Center of the World
The Center for Global Health provides a one-stop shop for Hopkins' international research and education efforts
Johns Hopkins' new Center for Global Health will be a "one-stop shop" for the University's international research and education activities, bringing together an assortment of programs throughout the Bloomberg School, the School of Medicine and School of Nursing.
The Center will secure funding for new initiatives, recruit faculty to address global health issues and train graduate students to assume leadership roles in global health, says Center director Thomas Quinn, professor of International Health, Epidemiology and Molecular Microbiology and Immunology at the Bloomberg School, and professor of Medicine at the School of Medicine.
University officials say the unusual partnership promotes collaboration among the three schools and uniquely positions Hopkins in the arena of international health. The Center will coordinate and focus the University's efforts against HIV/AIDS, malaria, tuberculosis, hepatitis, flu and other worldwide health threats, especially in developing countries.
"It will help us attack big causes of mortality in the world," says Michael J. Klag, MD, MPH '87, dean of the Bloomberg School. "It will help us to attack problems of the developing and the developed countries. And it's going to create new synergies to make us more effective in saving lives."
The new Center will bridge the global health research and education programs of the three schools, including the Center for HIV/AIDS, the Center for Human Nutrition, the Dana Center for Preventive Ophthalmology, the Johns Hopkins Malaria Research Institute and the Office of Global Nursing, as well as programs devoted to immunization research, disaster preparedness, neonatal health and other issues.
"I see the Center as a one-stop shop that will support the missions of the three schools overseas," says Quinn, MD, MSc. A top priority is to catalog the faculty's current international research and make the information available in real time, allowing students to pinpoint their interests according to subject and location. The Center will also offer travel research grants for students and faculty to collect pilot data in the field—an "incredible opportunity" for them to get first-hand experience working in developing countries and making a difference to improve health disparities, says Quinn, an HIV/AIDS epidemiologist and a member of the Institute of Medicine of the National Academy of Sciences.

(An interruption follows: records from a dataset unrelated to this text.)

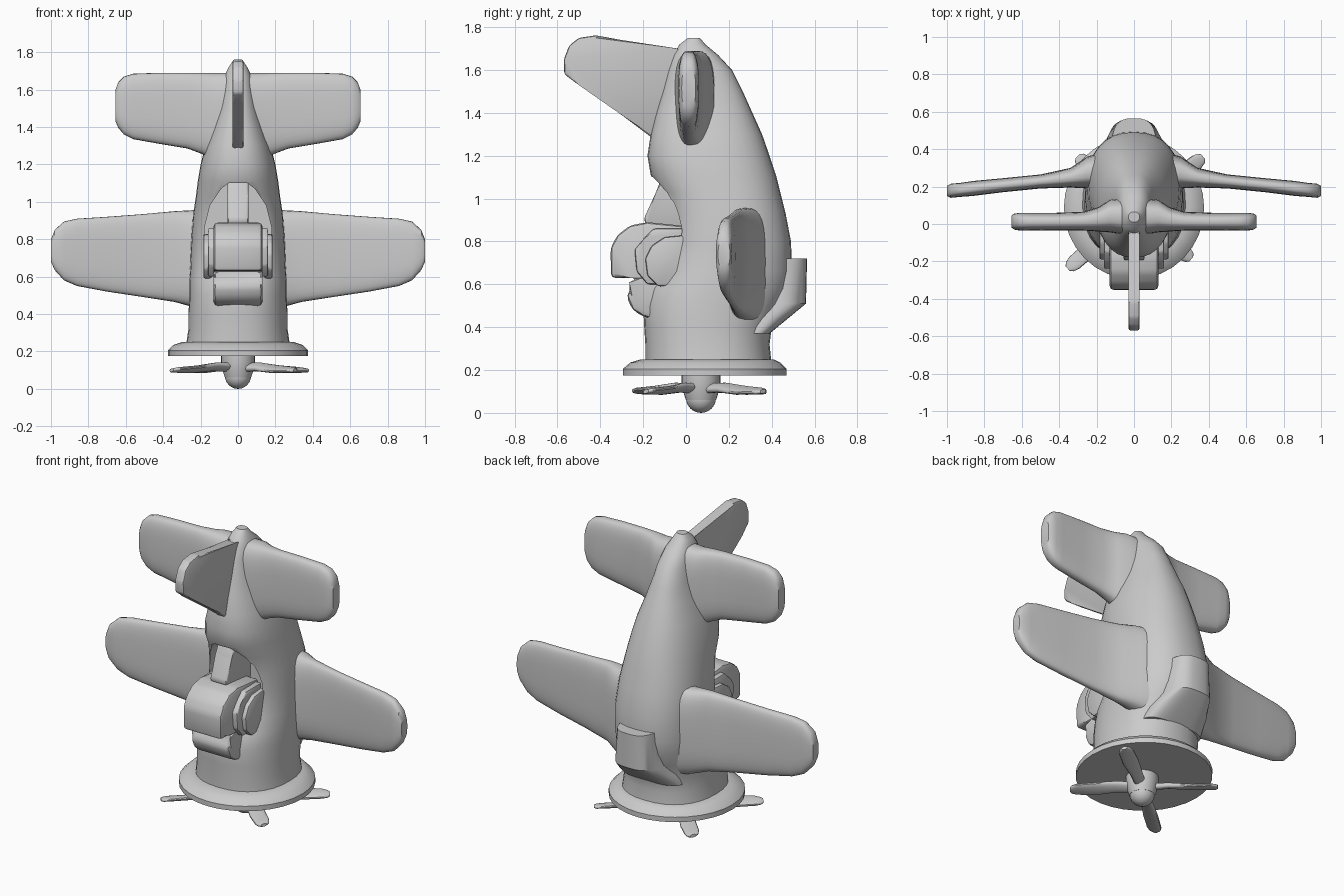
import bpy, bmesh, math
from mathutils import Vector, Matrix

X, Y, Z = Vector((1, 0, 0)), Vector((0, 1, 0)), Vector((0, 0, 1))


def finish(name, bm, mirror=False, angle=35):
    bmesh.ops.recalc_face_normals(bm, faces=bm.faces[:])
    mesh = bpy.data.meshes.new(name)
    bm.to_mesh(mesh)
    bm.free()
    ob = bpy.data.objects.new(name, mesh)
    bpy.context.collection.objects.link(ob)
    if mirror:
        ob.modifiers.new("Mirror", "MIRROR").use_mirror_merge = False
    smooth(ob, angle)
    return ob


def smooth(ob, angle=35):
    bpy.ops.object.select_all(action="DESELECT")
    ob.select_set(True)
    bpy.context.view_layer.objects.active = ob
    bpy.ops.object.shade_smooth_by_angle(angle=math.radians(angle))


def ring(centre, u, v, power=2.0, n=32):
    """Superellipse loop spanned by the half-axes u and v."""
    pts = []
    for i in range(n):
        a = 2 * math.pi * i / n
        c, s = math.cos(a), math.sin(a)
        pts.append(centre + u * math.copysign(abs(c) ** (2 / power), c)
                   + v * math.copysign(abs(s) ** (2 / power), s))
    return pts


def loft(bm, rings):
    loops = [[bm.verts.new(p) for p in r] for r in rings]
    n = len(loops[0])
    for a, b in zip(loops, loops[1:]):
        for i in range(n):
            j = (i + 1) % n
            bm.faces.new((a[i], a[j], b[j], b[i]))
    bm.faces.new(loops[0])
    bm.faces.new(loops[-1])


def prism(name, pts, axis, lo, hi, bevel=0.0, mirror=False):
    """Outline in (y, z) extruded along x, or in (x, z) extruded along y."""
    place = (lambda p, t: (t, p[0], p[1])) if axis == "x" else (lambda p, t: (p[0], t, p[1]))
    bm = bmesh.new()
    loft(bm, [[place(p, lo) for p in pts], [place(p, hi) for p in pts]])
    if bevel:
        bmesh.ops.bevel(bm, geom=bm.edges[:], offset=bevel, segments=2,
                        affect="EDGES", profile=0.5, clamp_overlap=True)
    return finish(name, bm, mirror)


def stack(name, rows, power):
    """Loft of upright sections: z, front y, back y, half width."""
    bm = bmesh.new()
    loft(bm, [ring(Vector((0, (f + b) / 2, z)), X * w, Y * (b - f) / 2, power)
              for z, f, b, w in rows])
    return finish(name, bm)


def panel(name, rows):
    """Right wing from stations: x, low z, high z, front y, back y; mirrored."""
    bm = bmesh.new()
    loft(bm, [ring(Vector((x, (f + b) / 2, (lo + hi) / 2)), Z * (hi - lo) / 2,
                   Y * (b - f) / 2, 3.0) for x, lo, hi, f, b in rows])
    return finish(name, bm, True, 40)


# Fuselage
body = stack("fuselage", [
    (0.22, -0.19, 0.40, 0.28), (0.32, -0.19, 0.39, 0.265), (0.40, -0.195, 0.40, 0.265),
    (0.50, -0.20, 0.45, 0.26), (0.58, -0.18, 0.485, 0.26), (0.66, -0.12, 0.495, 0.255),
    (0.80, -0.09, 0.49, 0.25), (0.93, -0.095, 0.465, 0.24), (1.03, -0.12, 0.44, 0.225),
    (1.11, -0.165, 0.42, 0.215), (1.20, -0.18, 0.39, 0.20), (1.30, -0.165, 0.355, 0.175),
    (1.40, -0.14, 0.31, 0.14), (1.50, -0.11, 0.265, 0.11), (1.60, -0.085, 0.215, 0.09),
    (1.67, -0.06, 0.15, 0.075), (1.72, -0.03, 0.09, 0.05), (1.75, 0.01, 0.065, 0.03)], 2.3)

# Cockpit opening
right = [(0.12, 0.60), (0.175, 0.66), (0.18, 0.86), (0.15, 0.98), (0.09, 1.07), (0.05, 1.10)]
cutter = prism("cockpit_cutter", right + [(-x, z) for x, z in right[::-1]], "y", -0.6, 0.04)
cutter.hide_render = True
cut = body.modifiers.new("Cockpit", "BOOLEAN")
cut.operation, cut.solver, cut.object = "DIFFERENCE", "EXACT", cutter
bpy.context.view_layer.objects.active = body
bpy.ops.object.modifier_apply(modifier=cut.name)
bpy.data.objects.remove(cutter)
smooth(body)

# Canopy, its stepped side frames, headrest and nose step
prism("canopy", [(0.02, 0.60), (-0.26, 0.63), (-0.35, 0.63), (-0.352, 0.77), (-0.32, 0.83),
                 (-0.26, 0.875), (-0.18, 0.89), (0.02, 0.87)], "x", -0.13, 0.13, 0.02)
prism("canopy_frame_inner", [(0.0, 0.60), (-0.18, 0.60), (-0.23, 0.66), (-0.24, 0.76),
                             (-0.20, 0.81), (-0.15, 0.86), (0.0, 0.86)],
      "x", 0.10, 0.16, 0.01, True)
prism("canopy_frame_outer", [(0.0, 0.60), (-0.13, 0.59), (-0.18, 0.64), (-0.19, 0.72),
                             (-0.16, 0.78), (-0.10, 0.82), (0.0, 0.83)],
      "x", 0.14, 0.185, 0.01, True)
prism("headrest", [(0.06, 0.84), (-0.19, 0.88), (-0.195, 0.91), (-0.14, 1.03), (-0.11, 1.11),
                   (0.06, 1.11)], "x", -0.055, 0.055, 0.012)
prism("nose_step", [(-0.1, 0.42), (-0.2, 0.45), (-0.25, 0.48), (-0.28, 0.55), (-0.24, 0.60),
                    (-0.24, 0.65), (-0.1, 0.65)], "x", -0.13, 0.13, 0.025)

# Belly scoop
stack("belly_scoop", [(0.37, 0.2, 0.39, 0.20), (0.44, 0.2, 0.475, 0.18),
                      (0.51, 0.2, 0.56, 0.14), (0.72, 0.2, 0.565, 0.12)], 3.0)

# Wings and tailplane
panel("wing", [
    (0.12, 0.41, 0.96, 0.17, 0.40), (0.25, 0.44, 0.955, 0.19, 0.36), (0.34, 0.465, 0.95, 0.195, 0.30),
    (0.50, 0.49, 0.935, 0.19, 0.265), (0.70, 0.52, 0.92, 0.17, 0.245), (0.86, 0.55, 0.91, 0.15, 0.23),
    (0.93, 0.58, 0.895, 0.145, 0.22), (0.98, 0.635, 0.85, 0.14, 0.215), (1.0, 0.68, 0.80, 0.15, 0.205)])
panel("tailplane", [
    (0.03, 1.20, 1.69, -0.06, 0.14), (0.13, 1.22, 1.69, -0.045, 0.13), (0.19, 1.255, 1.69, -0.04, 0.09),
    (0.27, 1.285, 1.69, -0.035, 0.065), (0.42, 1.31, 1.69, -0.035, 0.06), (0.56, 1.335, 1.685, -0.035, 0.06),
    (0.61, 1.36, 1.67, -0.035, 0.06), (0.64, 1.395, 1.64, -0.03, 0.055), (0.655, 1.43, 1.60, -0.02, 0.045)])

# Tail fin
prism("tail_fin", [(0.03, 1.69), (-0.05, 1.69), (-0.42, 1.762), (-0.50, 1.75), (-0.545, 1.715),
                   (-0.57, 1.65), (-0.568, 1.58), (-0.50, 1.53), (-0.30, 1.39), (-0.14, 1.27),
                   (0.03, 1.25)], "x", -0.03, 0.03, 0.012)

# Cowling flange
stack("cowling", [(0.175, -0.295, 0.47, 0.375), (0.205, -0.295, 0.47, 0.375),
                  (0.235, -0.26, 0.44, 0.345), (0.25, -0.21, 0.41, 0.30)], 2.0)

# Propeller hub and spinner
stack("hub", [(0.06, 0.0, 0.14, 0.07), (0.09, -0.01, 0.15, 0.08),
              (0.14, -0.02, 0.16, 0.09), (0.19, -0.02, 0.16, 0.09)], 2.0)
bm = bmesh.new()
bmesh.ops.create_uvsphere(bm, u_segments=24, v_segments=12, radius=0.07,
                          matrix=Matrix.Translation((0, 0.07, 0.07)))
finish("spinner", bm)

# Propeller blades
for k, (deg, length) in enumerate([(38, 0.47), (136, 0.42), (221, 0.47), (320, 0.40)]):
    spin = Matrix.Rotation(math.radians(deg), 3, "Z")
    rings = []
    for t, w, h, z, tilt in [(0.08, 0.03, 0.02, 0.115, 30), (0.35, 0.035, 0.017, 0.118, 25),
                             (0.65, 0.045, 0.014, 0.105, 18), (0.9, 0.042, 0.012, 0.102, 12),
                             (0.97, 0.032, 0.011, 0.10, 10), (1.0, 0.016, 0.009, 0.10, 10)]:
        a = math.radians(tilt)
        side = Vector((0, math.cos(a), math.sin(a)))
        up = Vector((0, -math.sin(a), math.cos(a)))
        rings.append([spin @ p + Y * 0.07 for p in
                      ring(Vector((t * length, 0, z)), side * w, up * h, 2.5, 16)])
    bm = bmesh.new()
    loft(bm, rings)
    finish(f"propeller_blade_{k + 1}", bm)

Quinn envisions the Center making use of existing Hopkins facilities across the world to quickly, and with minimum expense, launch new initiatives, such as a global network of avian flu surveillance. "Some people are working right now in areas where avian flu is a problem," he says. "We could collaborate as an institution and do surveillance in those areas. "We also want to provide a real focal point for global health issues," Quinn says. "The Center will be like a think tank and bring in outside experts from the UN, WHO and the Bill & Melinda Gates Foundation."
Adds University President William R. Brody: "The most effective way to strengthen our efforts is to find smart ways to combine and focus them to create teams of physicians, nurses, entomologists, engineers, basic scientists—whoever is needed to attack a problem in a coordinated way. That's what the Center for Global Health will help us do."
Center staff will work with advisory committees to define key global health problems, design scientifically based interventions and identify funding sources. The Center leaders will serve as Johns Hopkins' voice in support of local, national or international policy or political initiatives. "With the Center for Global Health and under the leadership of Tom Quinn, we will rapidly increase our effectiveness in research, teaching, practice and service around the world," says Martha N. Hill, dean of the School of Nursing.
Edward D. Miller, dean of the School of Medicine and CEO of Johns Hopkins Medicine, says that the fusion of the three schools' expertise, leadership and resources will result in a "uniquely Hopkins enterprise" to address international health problems.
"While the challenges are daunting," Miller says, "I have no doubt that this new Center will play a major role in helping improve the health and lives of people throughout the world."